Last week, Shashi Tharoor launched the ‘Tiranga Bangle’, an initiative by Naveen Jindal’s Flag Foundation of India. The bangle claims to provide ‘natural, environment-friendly and non-chemical-based healing’.
Not surprisingly, the reactions on social media to the bangle – and to Tharoor’s association with the launch of the bangle – were harsh, immediate and critical.
On twitter, Sunanda Vashisht (@sunandavashisht) asked, “Trivortex Tiranga Bangle??? Are you guys serious??? What did Mr. Tharoor do to all his scholarship?”
@greatbong took a swipe at Jindal, but left Tharoor out of it. “So this Jindal Tiranga Bangle will go up against Nazar Suraksha Kavach. Take that Zee. A Dekhe Zara Kisme Kitna Hain Dum,” he tweeted.

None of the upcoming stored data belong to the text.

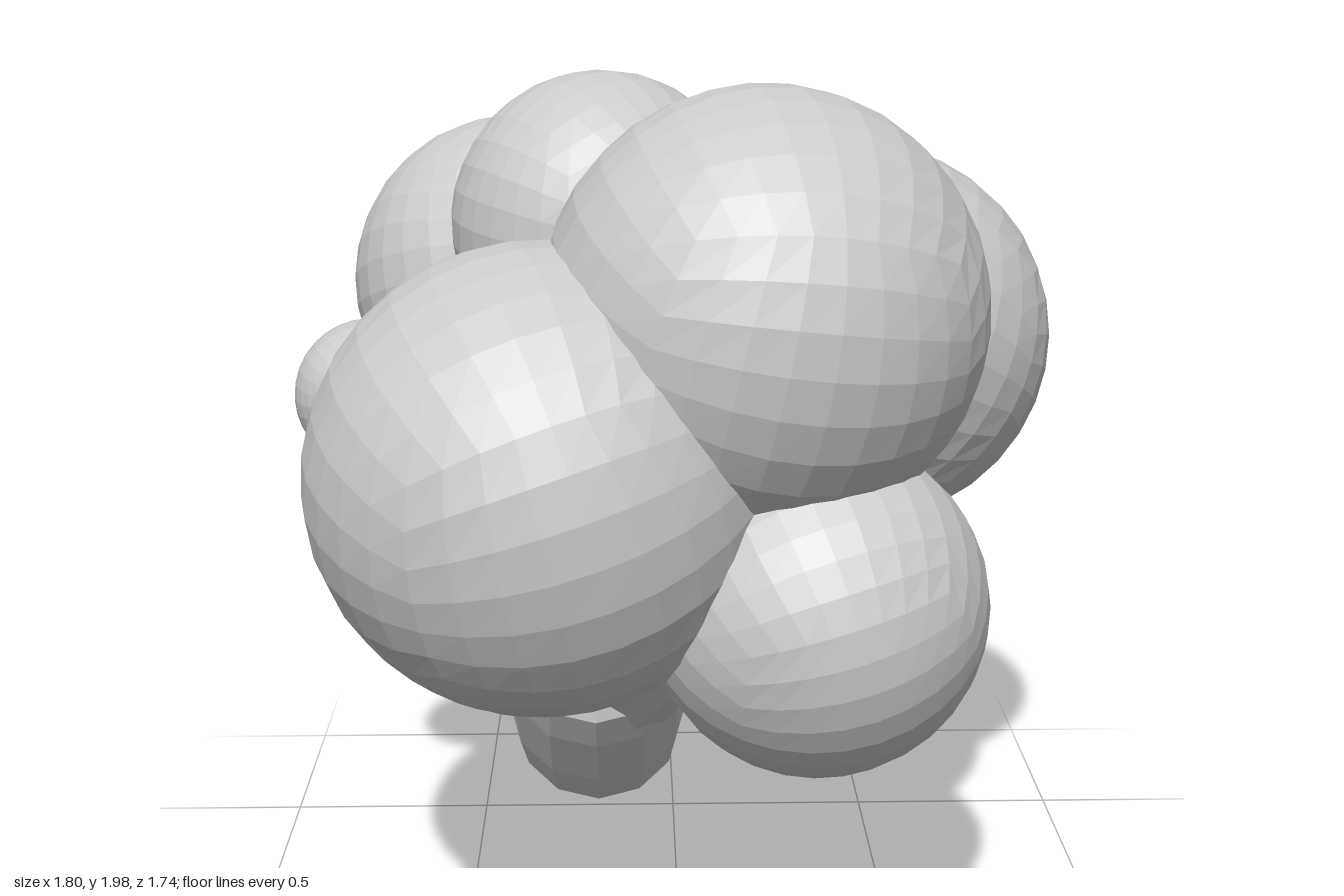
import * as THREE from 'three';

const material = new THREE.MeshStandardMaterial({ color: 0xcccccc, flatShading: true, side: THREE.DoubleSide });

// Ball with square facets: a subdivided cube pushed out to a sphere
function floret(name, [x, y, z], r, tilt) {
  const geo = new THREE.BoxGeometry(2, 2, 2, 8, 8, 8);
  const pos = geo.attributes.position;
  const v = new THREE.Vector3();
  const even = (a) => Math.tan(a * Math.PI / 4);
  for (let i = 0; i < pos.count; i++) {
    v.fromBufferAttribute(pos, i);
    v.set(even(v.x), even(v.y), even(v.z)).setLength(r);
    pos.setXYZ(i, v.x, v.y, v.z);
  }
  geo.computeVertexNormals();
  const mesh = new THREE.Mesh(geo, material);
  mesh.name = name;
  mesh.position.set(x, y, z);
  mesh.rotation.set(...tilt);
  return mesh;
}

// Faceted limb lofted through rings, each given as [x, y, z, radius]
function limb(name, rings, sides) {
  const points = rings.map(([x, y, z]) => new THREE.Vector3(x, y, z));
  const verts = [], index = [];
  const last = rings.length - 1;
  rings.forEach((ring, i) => {
    const dir = points[Math.min(i + 1, last)].clone().sub(points[Math.max(i - 1, 0)]).normalize();
    const u = new THREE.Vector3(1, 0, 0).addScaledVector(dir, -dir.x).normalize();
    const w = dir.clone().cross(u);
    for (let k = 0; k < sides; k++) {
      const a = (k / sides) * Math.PI * 2;
      const p = points[i].clone()
        .addScaledVector(u, Math.cos(a) * ring[3])
        .addScaledVector(w, Math.sin(a) * ring[3]);
      verts.push(p.x, p.y, p.z);
      if (i < last) {
        const n = i * sides + k, m = i * sides + (k + 1) % sides;
        index.push(n, m, m + sides, n, m + sides, n + sides);
      }
    }
  });
  // End caps
  for (let k = 1; k < sides - 1; k++) {
    const e = last * sides;
    index.push(0, k + 1, k, e, e + k, e + k + 1);
  }
  const geo = new THREE.BufferGeometry();
  geo.setAttribute('position', new THREE.Float32BufferAttribute(verts, 3));
  geo.setIndex(index);
  geo.computeVertexNormals();
  const mesh = new THREE.Mesh(geo, material);
  mesh.name = name;
  return mesh;
}

export function createModel() {
  const group = new THREE.Group();
  group.name = 'broccoli';

  // Crown of florets
  group.add(
    floret('frontRightFloret', [-0.3, 1.165, 0.36], 0.515, [0.3, 0.3, 0.2]),
    floret('topFrontFloret', [0.18, 1.515, 0.295], 0.485, [0.3, 0.2, -0.2]),
    floret('leftFloret', [0.445, 1.35, -0.265], 0.455, [-0.2, 0.2, -0.4]),
    floret('lowFrontFloret', [0.295, 0.89, 0.41], 0.375, [0.6, 0.3, 0.1]),
    floret('backFloret', [-0.38, 1.455, -0.435], 0.402, [-0.4, 0.5, 0.2]),
    floret('topFloret', [-0.17, 1.64, -0.14], 0.35, [0.1, 0.6, 0.1]),
    floret('smallFloret', [-0.72, 1.235, -0.14], 0.18, [0, 0.2, 0.4]),
  );

  // Leaning trunk with a bevelled foot and a rounded crotch
  group.add(limb('trunk', [
    [-0.2, 0.115, -0.73, 0.165],
    [-0.2, 0.16, -0.695, 0.22],
    [-0.2, 0.27, -0.6, 0.238],
    [-0.2, 0.42, -0.48, 0.243],
    [-0.2, 0.51, -0.405, 0.235],
    [-0.2, 0.57, -0.355, 0.17],
  ], 12));

  // Branches reaching up into the florets
  const branches = {
    frontRightBranch: [[-0.3, 0.41, -0.42, 0.13], [-0.34, 0.55, -0.23, 0.12], [-0.4, 0.74, 0.06, 0.09], [-0.41, 0.88, 0.22, 0.085]],
    frontLeftBranch: [[-0.12, 0.39, -0.42, 0.14], [-0.05, 0.52, -0.21, 0.115], [0.07, 0.71, 0.07, 0.085], [0.15, 0.8, 0.22, 0.08]],
    leftBranch: [[-0.12, 0.43, -0.48, 0.14], [-0.02, 0.62, -0.46, 0.12], [0.2, 0.93, -0.425, 0.085], [0.3, 1.07, -0.4, 0.08]],
    backBranch: [[-0.25, 0.45, -0.5, 0.16], [-0.27, 0.66, -0.48, 0.135], [-0.3, 1.0, -0.5, 0.095], [-0.32, 1.2, -0.49, 0.09]],
  };
  for (const [name, rings] of Object.entries(branches)) group.add(limb(name, rings, 8));

  return group;
}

Perhaps it was comments such as this one by @NakulShenoy which underlined the questionable nature of the product. “Please tell me this is #FakingNews:http://headlinesindia.mapsofindia.com/science-and-technology/technology/bangle-to-cure-ailments-unveiled-in-delhi-124830.html … @ShashiTharoor and@MPNaveenJindal of all people associate with such farce?!”
Mahesh Murthy commented on Facebook, “Maybe this social media thing DOES work. After a few days of pressure,Shashi Tharoor washes his hands of the fraud miracle cure bracelets he launched. Over to the other perpetrator, Naveen Jindal.”
This is what Tharoor updated on his site.
“I am writing in response to your query regarding the Tri-Vortex technology and the Tiranga copper bangle.
I had accepted a request from my friend and fellow Member of Parliament, Naveen Jindal, as founder and head of the Flag Foundation of India, to launch a new “Tiranga bangle”. In accepting, I was merely obliging a friend, as indeed is a common practice.
I have the highest respect for Mr Jindal and his excellent work promoting our national flag. Nonetheless, let me clarify that my launching the product does not in any way amount to an endorsement of any of the claims associated with it. I do believe that a scientific temper requires that any claims of health benefits be tested empirically before being accepted or dismissed.”
“Does not in any way amount to an endorsement of any of the claims associated with it,” does he say?
What about this quote, then, Mr Tharoor?
“I wear the national flag everyday, thanks to the court case Naveen fought. This bangle initiative by him is good for health and also advertises his loyalty for the tricolour” and congratulated the foundation for coming up with such a “therapeutic idea”.
No, Mr Tharoor, it’s not so simple. By saying the bangle is “good for health” and congratulating the foundation for the “therapeutic idea” you have, without a doubt, endorsed the claims – and your clarification is a cop out.